(Work to complete) When you write the records again, keep every line exactly as it was.

(Collection entries)
————

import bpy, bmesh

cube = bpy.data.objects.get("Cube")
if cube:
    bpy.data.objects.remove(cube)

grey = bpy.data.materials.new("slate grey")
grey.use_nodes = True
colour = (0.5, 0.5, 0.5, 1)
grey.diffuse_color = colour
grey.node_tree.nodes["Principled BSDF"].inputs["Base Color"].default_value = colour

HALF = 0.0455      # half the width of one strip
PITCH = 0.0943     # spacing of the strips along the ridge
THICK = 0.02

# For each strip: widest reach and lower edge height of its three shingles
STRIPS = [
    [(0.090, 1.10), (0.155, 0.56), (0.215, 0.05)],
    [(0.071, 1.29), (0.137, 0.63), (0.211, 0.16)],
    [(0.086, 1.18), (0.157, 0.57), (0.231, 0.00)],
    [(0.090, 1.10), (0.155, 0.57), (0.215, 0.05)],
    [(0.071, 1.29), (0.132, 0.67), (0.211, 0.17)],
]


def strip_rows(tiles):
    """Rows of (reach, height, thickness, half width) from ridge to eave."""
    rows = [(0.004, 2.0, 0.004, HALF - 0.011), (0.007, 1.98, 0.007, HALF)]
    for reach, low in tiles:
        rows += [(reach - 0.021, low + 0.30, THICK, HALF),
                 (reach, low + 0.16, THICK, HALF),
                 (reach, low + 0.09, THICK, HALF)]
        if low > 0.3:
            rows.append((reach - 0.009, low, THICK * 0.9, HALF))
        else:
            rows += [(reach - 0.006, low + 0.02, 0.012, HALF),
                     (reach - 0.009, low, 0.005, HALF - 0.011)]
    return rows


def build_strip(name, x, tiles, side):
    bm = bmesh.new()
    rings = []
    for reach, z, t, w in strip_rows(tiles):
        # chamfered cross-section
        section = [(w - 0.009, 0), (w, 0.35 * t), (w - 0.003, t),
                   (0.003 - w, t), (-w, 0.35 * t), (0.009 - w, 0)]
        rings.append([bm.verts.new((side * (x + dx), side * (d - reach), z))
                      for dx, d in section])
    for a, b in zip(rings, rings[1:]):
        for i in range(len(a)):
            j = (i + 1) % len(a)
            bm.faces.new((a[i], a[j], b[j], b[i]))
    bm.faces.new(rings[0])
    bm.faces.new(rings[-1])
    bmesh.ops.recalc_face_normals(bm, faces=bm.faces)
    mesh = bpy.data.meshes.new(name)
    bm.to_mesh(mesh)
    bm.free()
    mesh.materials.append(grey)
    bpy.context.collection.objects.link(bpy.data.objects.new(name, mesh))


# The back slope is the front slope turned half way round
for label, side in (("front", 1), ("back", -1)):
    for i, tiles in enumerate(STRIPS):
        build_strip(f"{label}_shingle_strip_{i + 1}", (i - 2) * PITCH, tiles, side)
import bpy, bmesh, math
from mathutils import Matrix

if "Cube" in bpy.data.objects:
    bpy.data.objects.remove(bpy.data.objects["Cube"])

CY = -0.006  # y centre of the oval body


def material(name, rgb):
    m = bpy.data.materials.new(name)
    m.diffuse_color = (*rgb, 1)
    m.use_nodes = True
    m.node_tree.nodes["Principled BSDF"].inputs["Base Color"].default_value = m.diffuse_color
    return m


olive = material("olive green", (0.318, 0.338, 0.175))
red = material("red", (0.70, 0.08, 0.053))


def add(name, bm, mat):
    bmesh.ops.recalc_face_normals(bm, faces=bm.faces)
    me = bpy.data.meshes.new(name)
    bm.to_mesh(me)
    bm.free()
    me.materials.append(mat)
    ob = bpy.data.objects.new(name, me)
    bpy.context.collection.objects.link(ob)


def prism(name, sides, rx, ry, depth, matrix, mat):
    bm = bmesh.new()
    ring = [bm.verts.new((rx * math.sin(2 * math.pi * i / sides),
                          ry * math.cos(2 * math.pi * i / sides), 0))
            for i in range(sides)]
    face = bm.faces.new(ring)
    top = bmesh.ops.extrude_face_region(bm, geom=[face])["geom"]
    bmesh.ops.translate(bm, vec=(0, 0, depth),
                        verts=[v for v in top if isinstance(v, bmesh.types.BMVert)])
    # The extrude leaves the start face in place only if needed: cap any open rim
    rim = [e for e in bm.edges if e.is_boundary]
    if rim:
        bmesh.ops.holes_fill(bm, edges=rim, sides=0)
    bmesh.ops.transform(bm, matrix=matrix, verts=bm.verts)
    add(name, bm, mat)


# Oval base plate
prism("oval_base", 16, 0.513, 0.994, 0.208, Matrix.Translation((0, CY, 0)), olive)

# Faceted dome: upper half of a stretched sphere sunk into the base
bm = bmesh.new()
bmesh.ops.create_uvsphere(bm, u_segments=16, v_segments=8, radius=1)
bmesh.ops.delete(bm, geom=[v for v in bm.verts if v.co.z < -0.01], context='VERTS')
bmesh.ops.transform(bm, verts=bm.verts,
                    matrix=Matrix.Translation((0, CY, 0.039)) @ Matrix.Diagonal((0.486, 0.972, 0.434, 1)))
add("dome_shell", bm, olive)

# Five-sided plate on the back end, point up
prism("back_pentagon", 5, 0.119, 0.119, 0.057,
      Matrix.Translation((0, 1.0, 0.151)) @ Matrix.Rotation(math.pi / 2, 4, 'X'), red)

————

(Exercise result)
import bpy, bmesh

cube = bpy.data.objects.get("Cube")
if cube:
    bpy.data.objects.remove(cube)

grey = bpy.data.materials.new("slate grey")
grey.use_nodes = True
colour = (0.5, 0.5, 0.5, 1)
grey.diffuse_color = colour
grey.node_tree.nodes["Principled BSDF"].inputs["Base Color"].default_value = colour

HALF = 0.0455      # half the width of one strip
PITCH = 0.0943     # spacing of the strips along the ridge
THICK = 0.02

# For each strip: widest reach and lower edge height of its three shingles
STRIPS = [
    [(0.090, 1.10), (0.155, 0.56), (0.215, 0.05)],
    [(0.071, 1.29), (0.137, 0.63), (0.211, 0.16)],
    [(0.086, 1.18), (0.157, 0.57), (0.231, 0.00)],
    [(0.090, 1.10), (0.155, 0.57), (0.215, 0.05)],
    [(0.071, 1.29), (0.132, 0.67), (0.211, 0.17)],
]


def strip_rows(tiles):
    """Rows of (reach, height, thickness, half width) from ridge to eave."""
    rows = [(0.004, 2.0, 0.004, HALF - 0.011), (0.007, 1.98, 0.007, HALF)]
    for reach, low in tiles:
        rows += [(reach - 0.021, low + 0.30, THICK, HALF),
                 (reach, low + 0.16, THICK, HALF),
                 (reach, low + 0.09, THICK, HALF)]
        if low > 0.3:
            rows.append((reach - 0.009, low, THICK * 0.9, HALF))
        else:
            rows += [(reach - 0.006, low + 0.02, 0.012, HALF),
                     (reach - 0.009, low, 0.005, HALF - 0.011)]
    return rows


def build_strip(name, x, tiles, side):
    bm = bmesh.new()
    rings = []
    for reach, z, t, w in strip_rows(tiles):
        # chamfered cross-section
        section = [(w - 0.009, 0), (w, 0.35 * t), (w - 0.003, t),
                   (0.003 - w, t), (-w, 0.35 * t), (0.009 - w, 0)]
        rings.append([bm.verts.new((side * (x + dx), side * (d - reach), z))
                      for dx, d in section])
    for a, b in zip(rings, rings[1:]):
        for i in range(len(a)):
            j = (i + 1) % len(a)
            bm.faces.new((a[i], a[j], b[j], b[i]))
    bm.faces.new(rings[0])
    bm.faces.new(rings[-1])
    bmesh.ops.recalc_face_normals(bm, faces=bm.faces)
    mesh = bpy.data.meshes.new(name)
    bm.to_mesh(mesh)
    bm.free()
    mesh.materials.append(grey)
    bpy.context.collection.objects.link(bpy.data.objects.new(name, mesh))


# The back slope is the front slope turned half way round
for label, side in (("front", 1), ("back", -1)):
    for i, tiles in enumerate(STRIPS):
        build_strip(f"{label}_shingle_strip_{i + 1}", (i - 2) * PITCH, tiles, side)
import bpy, bmesh, math
from mathutils import Matrix

if "Cube" in bpy.data.objects:
    bpy.data.objects.remove(bpy.data.objects["Cube"])

CY = -0.006  # y centre of the oval body


def material(name, rgb):
    m = bpy.data.materials.new(name)
    m.diffuse_color = (*rgb, 1)
    m.use_nodes = True
    m.node_tree.nodes["Principled BSDF"].inputs["Base Color"].default_value = m.diffuse_color
    return m


olive = material("olive green", (0.318, 0.338, 0.175))
red = material("red", (0.70, 0.08, 0.053))


def add(name, bm, mat):
    bmesh.ops.recalc_face_normals(bm, faces=bm.faces)
    me = bpy.data.meshes.new(name)
    bm.to_mesh(me)
    bm.free()
    me.materials.append(mat)
    ob = bpy.data.objects.new(name, me)
    bpy.context.collection.objects.link(ob)


def prism(name, sides, rx, ry, depth, matrix, mat):
    bm = bmesh.new()
    ring = [bm.verts.new((rx * math.sin(2 * math.pi * i / sides),
                          ry * math.cos(2 * math.pi * i / sides), 0))
            for i in range(sides)]
    face = bm.faces.new(ring)
    top = bmesh.ops.extrude_face_region(bm, geom=[face])["geom"]
    bmesh.ops.translate(bm, vec=(0, 0, depth),
                        verts=[v for v in top if isinstance(v, bmesh.types.BMVert)])
    # The extrude leaves the start face in place only if needed: cap any open rim
    rim = [e for e in bm.edges if e.is_boundary]
    if rim:
        bmesh.ops.holes_fill(bm, edges=rim, sides=0)
    bmesh.ops.transform(bm, matrix=matrix, verts=bm.verts)
    add(name, bm, mat)


# Oval base plate
prism("oval_base", 16, 0.513, 0.994, 0.208, Matrix.Translation((0, CY, 0)), olive)

# Faceted dome: upper half of a stretched sphere sunk into the base
bm = bmesh.new()
bmesh.ops.create_uvsphere(bm, u_segments=16, v_segments=8, radius=1)
bmesh.ops.delete(bm, geom=[v for v in bm.verts if v.co.z < -0.01], context='VERTS')
bmesh.ops.transform(bm, verts=bm.verts,
                    matrix=Matrix.Translation((0, CY, 0.039)) @ Matrix.Diagonal((0.486, 0.972, 0.434, 1)))
add("dome_shell", bm, olive)

# Five-sided plate on the back end, point up
prism("back_pentagon", 5, 0.119, 0.119, 0.057,
      Matrix.Translation((0, 1.0, 0.151)) @ Matrix.Rotation(math.pi / 2, 4, 'X'), red)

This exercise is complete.